In football, it is far too easy to blame a striker’s goal drought on a lack of confidence.
There was little uproar in the press room when a reporter posed that question to Manchester United manager Erik ten Hag after Rasmus Hojlund endured a ninth consecutive Premier League appearance without a goal against Luton Town on Saturday. But Ten Hag wasn’t having any of it.
“I don’t think it is a confidence thing because Rasmus Hojlund scored five goals in Champions League.” The Dutchman had a point. While continually drawing blanks domestically, Hojlund became the first player in the club’s history to score five goals in his first four Champions League games for United.
No one else in Europe’s premier club competition has found the net more often than Hojlund this term. Yet, he is being outscored in the Premier League by Neal Maupay and 156 other players.

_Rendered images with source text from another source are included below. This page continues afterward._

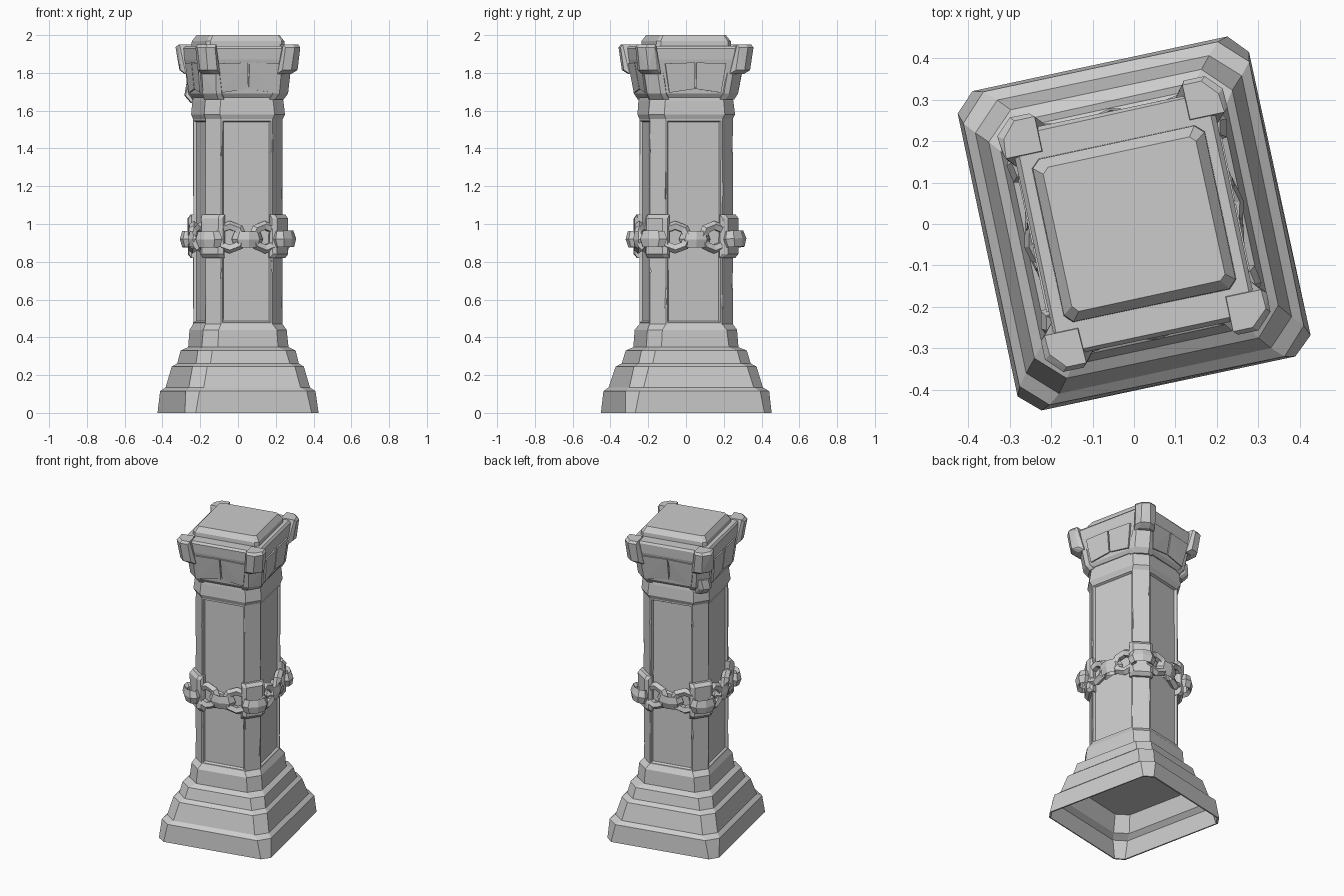
import bpy, bmesh, math, random
from mathutils import Matrix, Vector

random.seed(4)
TURN = math.radians(12)          # whole pillar is turned about z

cube = bpy.data.objects.get("Cube")
if cube:
    bpy.data.objects.remove(cube, do_unlink=True)

stone = bpy.data.materials.new("grey_stone")
stone.use_nodes = True
stone.diffuse_color = (0.6, 0.6, 0.6, 1)
bsdf = stone.node_tree.nodes["Principled BSDF"]
bsdf.inputs["Base Color"].default_value = (0.6, 0.6, 0.6, 1)
bsdf.inputs["Roughness"].default_value = 0.8


def finish(bm, name):
    """Turn a bmesh into a flat-shaded stone object."""
    bmesh.ops.recalc_face_normals(bm, faces=bm.faces)
    mesh = bpy.data.meshes.new(name)
    bm.to_mesh(mesh)
    bm.free()
    mesh.materials.append(stone)
    obj = bpy.data.objects.new(name, mesh)
    obj.rotation_euler.z = TURN
    bpy.context.collection.objects.link(obj)
    return obj


def loft(rings, jitter=0.002):
    """Stack chamfered rectangles (z, half x, half y, chamfer) into a solid."""
    bm = bmesh.new()
    loops = []
    for z, a, b, c in rings:
        pts = [(a, c - b), (a, b - c), (a - c, b), (c - a, b),
               (-a, b - c), (-a, c - b), (c - a, -b), (a - c, -b)]
        loops.append([bm.verts.new((x + random.uniform(-jitter, jitter),
                                    y + random.uniform(-jitter, jitter), z))
                      for x, y in pts])
    for low, high in zip(loops, loops[1:]):
        for i in range(8):
            j = (i + 1) % 8
            bm.faces.new((low[i], low[j], high[j], high[i]))
    bm.faces.new(loops[0])
    bm.faces.new(loops[-1])
    bmesh.ops.recalc_face_normals(bm, faces=bm.faces)
    return bm


def hull(points, name):
    bm = bmesh.new()
    for p in points:
        bm.verts.new(p)
    bmesh.ops.convex_hull(bm, input=bm.verts)
    bmesh.ops.dissolve_limit(bm, angle_limit=0.02, verts=bm.verts, edges=bm.edges)
    return finish(bm, name)


def corner_block(name, sx, sy, levels, size, chamfer):
    """Block wrapped round one corner; levels are (z, corner x, corner y)."""
    pts = []
    for z, x, y in levels:
        for px, py in ((x - size, y), (x - chamfer, y), (x, y - chamfer),
                       (x, y - size), (x - size, y - size)):
            pts.append((sx * (px + random.uniform(-.003, .003)), sy * py, z))
    return hull(pts, name)


# Column: hollow stepped base, shaft and collar in one outline
column_bm = loft([
    (0.24, 0.285, 0.315, 0.062), (0.135, 0.313, 0.346, 0.065),
    (0.11, 0.342, 0.377, 0.062), (0.0, 0.353, 0.388, 0.046),
    (0.0, 0.36, 0.396, 0.046), (0.115, 0.352, 0.387, 0.062),
    (0.135, 0.328, 0.362, 0.065), (0.245, 0.301, 0.332, 0.065),
    (0.262, 0.28, 0.303, 0.065), (0.33, 0.265, 0.285, 0.065),
    (0.348, 0.233, 0.251, 0.07), (0.44, 0.227, 0.244, 0.07),
    (0.47, 0.209, 0.224, 0.071), (1.555, 0.209, 0.224, 0.071),
    (1.58, 0.218, 0.233, 0.07), (1.65, 0.213, 0.228, 0.07),
    (1.72, 0.2, 0.215, 0.07)])

# Sunken panel on each side of the shaft
panels = [f for f in column_bm.faces
          if 0.6 < f.calc_center_median().z < 1.4
          and max(abs(f.normal.x), abs(f.normal.y)) > 0.95]
bmesh.ops.inset_individual(column_bm, faces=panels, thickness=0.012, depth=0)
bmesh.ops.inset_individual(column_bm, faces=panels, thickness=0.01, depth=-0.014)
column = finish(column_bm, "column")

# Tall chipped slivers along the shaft edges
chip_bm = bmesh.new()
for sx in (-1, 1):
    for sy in (-1, 1):
        for z, x, y, tall in ((.58, .21, .153, .06), (.75, .138, .226, .05),
                              (1.2, .21, .153, .08), (1.42, .138, .226, .05)):
            spot = Vector((sx * x, sy * y, z + random.uniform(-tall, tall)))
            shape = (Matrix.Translation(spot)
                     @ Matrix.Rotation(random.uniform(0, 3), 4, 'Z')
                     @ Matrix.Diagonal((.008, .008, tall, 1)))
            bmesh.ops.create_cone(chip_bm, cap_ends=True, segments=4, radius1=1.2,
                                  radius2=.2, depth=2, matrix=shape)
chips = finish(chip_bm, "chip_cutter")
chips.hide_render = True
cut = column.modifiers.new("chips", 'BOOLEAN')
cut.object = chips
cut.operation = 'DIFFERENCE'
cut.solver = 'EXACT'
bpy.context.view_layer.objects.active = column
column.select_set(True)
bpy.ops.object.modifier_apply(modifier=cut.name)
bpy.data.objects.remove(chips, do_unlink=True)

# Capital body and bevelled cap stone
finish(loft([(1.67, .214, .229, .065), (1.69, .228, .244, .065),
             (1.80, .235, .257, .06), (1.87, .246, .275, .05),
             (1.93, .247, .279, .045), (1.943, .238, .27, .045)]), "capital")
finish(loft([(1.92, .214, .203, .02), (1.968, .212, .201, .02),
             (2.0, .189, .178, .014)], 0.001), "cap_stone")

# Corner horns and chain brackets
for sx, side in ((-1, "right"), (1, "left")):
    for sy, end in ((-1, "front"), (1, "back")):
        corner_block(f"horn_{end}_{side}", sx, sy,
                     [(1.795, .24, .272), (1.815, .264, .299),
                      (1.935, .277, .314), (1.95, .268, .304)], .085, .038)
        corner_block(f"horn_foot_{end}_{side}", sx, sy,
                     [(1.66, .213, .228), (1.69, .23, .246),
                      (1.80, .238, .264)], .09, .06)
        corner_block(f"bracket_{end}_{side}", sx, sy,
                     [(.82, .22, .235), (.84, .234, .249),
                      (1.03, .234, .249), (1.05, .222, .237)], .1, .072)

# Lump of broken stone below one capital corner
corner_block("loose_chunk", -1, 1,
             [(1.64, .215, .22), (1.68, .245, .24), (1.74, .235, .245)], .06, .03)

# Paired face plates with a sloping lower edge on each side of the capital
for k, side in enumerate(("front", "left", "back", "right")):
    spin = Matrix.Rotation(k * math.pi / 2, 4, 'Z')
    low, high = ((.245, .27), (.229, .243))[k % 2]
    for s in (-1, 1):
        pts = []
        for out in (-.02, .008):
            for u, z, d in ((.004, 1.715, low), (.14, 1.695, low),
                            (.165, 1.85, high), (.004, 1.855, high)):
                pts.append(spin @ Vector((s * u, -(d + out), z)))
        hull(pts, f"capital_plate_{side}_{'a' if s < 0 else 'b'}")


def link(name, place, yaw, upright):
    """One faceted chain link, lying flat or standing against the wall."""
    bpy.ops.mesh.primitive_torus_add(major_segments=8, minor_segments=5,
                                     major_radius=.06, minor_radius=.025)
    obj = bpy.context.object
    obj.name = name
    size = (1.12, 1.02, 1) if upright else (1.0, .6, 1.8)
    tilt = math.pi / 2 if upright else 0
    obj.data.transform(Matrix.Translation(place) @ Matrix.Rotation(yaw, 4, 'Z')
                       @ Matrix.Rotation(tilt + random.uniform(-.12, .12), 4, 'X')
                       @ Matrix.Diagonal((*size, 1)))
    obj.rotation_euler.z = TURN
    obj.data.materials.append(stone)


# Chain: two standing links and one flat link per side, one flat link per corner
for k, side in enumerate(("front", "left", "back", "right")):
    yaw = k * math.pi / 2
    spin = Matrix.Rotation(yaw, 4, 'Z')
    out, reach = ((.235, .095), (.22, .105))[k % 2]
    link(f"chain_flat_{side}", spin @ Vector((0, -out, .92)), yaw, False)
    for s in (-1, 1):
        link(f"chain_ring_{side}_{'a' if s < 0 else 'b'}",
             spin @ Vector((s * reach, -out, .93)), yaw + s * .2, True)
    cx, cy = ((1, -1), (1, 1), (-1, 1), (-1, -1))[k]
    link(f"chain_corner_{side}", Vector((cx * .204, cy * .219, .92)),
         yaw + math.pi / 4, False)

Here are some of the numbers behind Hojlund’s slow start to England’s top flight.
When drawn on Hojlund’s domestic drought, Ten Hag has repeatedly insisted “it will come”. The statistics lend some weight to his confidence.
Expected goals (xG) puts a figure on the number of goals the average player would be expected to score based on the quality of chances falling their way. By this measure, Hojlund has been desperately unlucky.
No Premier League player has accrued a higher xG figure than Hojlund without scoring this season. When the number of shots and various attributes surrounding each effort – distance to goal, players in the way, which body part it fell to, etc. – are taken into account, Opta’s model (via FBref) suggests Hojlund’s chances have been worth between two or three goals.
Hojlund has missed eight ‘Big Chances’, which Opta define as: “A situation where a player should reasonably be expected to score, usually in a one-on-one scenario or from very close range when the ball has a clear path to goal and there is low to moderate pressure on the shooter.” Only three players in the division have passed up more of these opportunities (per FotMob). If the ball continues to fall his way, Hojlund’s league tally won’t remain blank for much longer.
However, had Hojlund lived up to statistical expectations, a tally of three goals from nine Premier League appearances does not seem like much of a return for a player who cost an initial £72m. In fact, when comparing Hojlund’s xG per 90 minutes (0.34) to the rest of the Premier League, he only just sneaks into the division’s top 30 most productive forwards.
While the likes of Liverpool‘s Darwin Nunez (0.85) and Manchester City’s Erling Haaland (0.80) lead the way, even Everton’s midfielder Abdoulaye Doucoure (0.36) is getting on the end of more valuable chances than Manchester United’s centre-forward.
At Atalanta last season, Hojlund lined up with his xG to score nine goals from 20 Serie A starts. In the admittedly less revered Serie A, Hojlund was averaging 0.47 xG per 90 (according to FBref). Essentially, Hojlund has gone from getting on the end of chances worth one goal every two games to opportunities valued at one goal every three games.
Hojlund’s outrageous pace is one of his key assets. Gian Piero Gasperini, Hojlund’s manager at Atalanta, gushed: “He is so quick, he’s under 11 seconds over 100m and that’s not even trying very hard.”
In the Champions League, where all three of United’s opponents are the reigning champions of their respective countries and thereby more likely to try to take control of each contest, Hojlund has been afforded more space to sprint into. Three of Hojlund’s five European goals have come in transition, more than any other player in the competition.
Yet, Premier League opposition are far more wary of United’s threat on the break and have no superiority complex preventing them from camping out in their own defensive third. Hojlund is yet to be presented with a single Premier League shot in transition.